═════ EXCERPTED DATA ═════

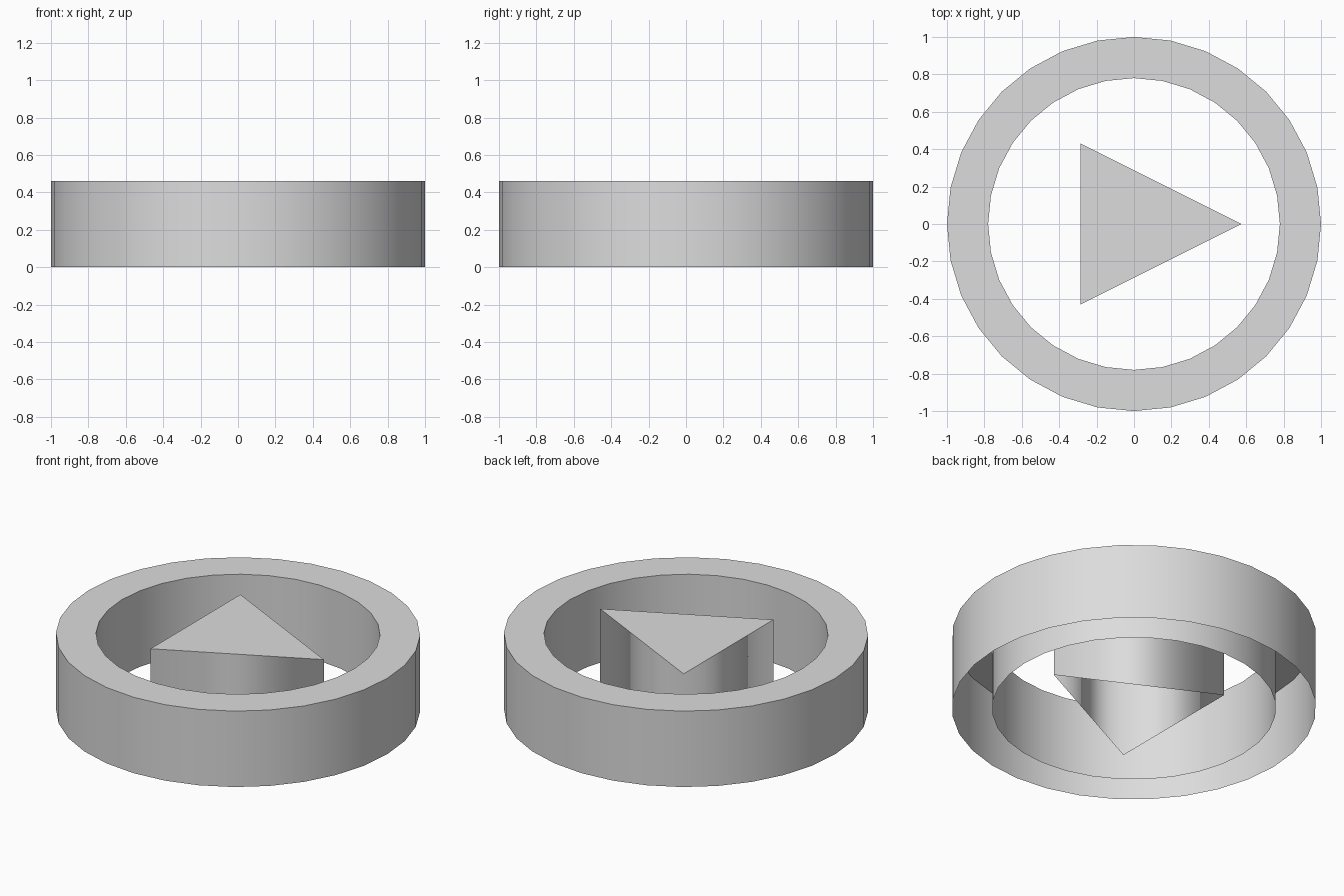
import bpy
import bmesh
from math import cos, sin, tau

HEIGHT = 0.46
SEGMENTS = 32

cube = bpy.data.objects.get("Cube")
if cube:
    bpy.data.objects.remove(cube, do_unlink=True)

# Plain grey for everything
grey = bpy.data.materials.new("light_grey")
grey.use_nodes = True
colour = (0.72, 0.72, 0.72, 1)
grey.diffuse_color = colour
grey.node_tree.nodes["Principled BSDF"].inputs["Base Color"].default_value = colour


def circle(radius):
    return [(radius * cos(tau * i / SEGMENTS), radius * sin(tau * i / SEGMENTS))
            for i in range(SEGMENTS)]


def add_loop(bm, outline, z):
    return [bm.verts.new((x, y, z)) for x, y in outline]


def bridge(bm, lower, upper):
    """Join two closed loops of vertices with a band of quads."""
    for i in range(len(lower)):
        j = (i + 1) % len(lower)
        bm.faces.new((lower[i], lower[j], upper[j], upper[i]))


def finish(name, bm):
    """Smooth the walls, keep the top flat and its rim sharp."""
    for face in bm.faces:
        face.normal_update()
        face.smooth = abs(face.normal.z) < 0.5
    for edge in bm.edges:
        edge.smooth = all(f.smooth for f in edge.link_faces)
    mesh = bpy.data.meshes.new(name)
    bm.to_mesh(mesh)
    bm.free()
    mesh.materials.append(grey)
    bpy.context.collection.objects.link(bpy.data.objects.new(name, mesh))


# Outer ring: outer wall, top and inner wall, open underneath
bm = bmesh.new()
section = [(1, 0), (1, HEIGHT), (0.78, HEIGHT), (0.78, 0)]
loops = [add_loop(bm, circle(radius), z) for radius, z in section]
for lower, upper in zip(loops, loops[1:]):
    bridge(bm, lower, upper)
finish("outer_ring", bm)

# Triangular shell pointing to +x, open underneath
bm = bmesh.new()
triangle = [(0.575, 0), (-0.285, 0.43), (-0.285, -0.43)]
bottom = add_loop(bm, triangle, 0)
top = add_loop(bm, triangle, HEIGHT)
bridge(bm, bottom, top)
bm.faces.new(top)
finish("center_triangle", bm)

═════

Reproduce the lines of the entries above exactly, but only from the line containing "mesh = bpy.data.meshes.new(name)" through the final line.

    mesh = bpy.data.meshes.new(name)
    bm.to_mesh(mesh)
    bm.free()
    mesh.materials.append(grey)
    bpy.context.collection.objects.link(bpy.data.objects.new(name, mesh))


# Outer ring: outer wall, top and inner wall, open underneath
bm = bmesh.new()
section = [(1, 0), (1, HEIGHT), (0.78, HEIGHT), (0.78, 0)]
loops = [add_loop(bm, circle(radius), z) for radius, z in section]
for lower, upper in zip(loops, loops[1:]):
    bridge(bm, lower, upper)
finish("outer_ring", bm)

# Triangular shell pointing to +x, open underneath
bm = bmesh.new()
triangle = [(0.575, 0), (-0.285, 0.43), (-0.285, -0.43)]
bottom = add_loop(bm, triangle, 0)
top = add_loop(bm, triangle, HEIGHT)
bridge(bm, bottom, top)
bm.faces.new(top)
finish("center_triangle", bm)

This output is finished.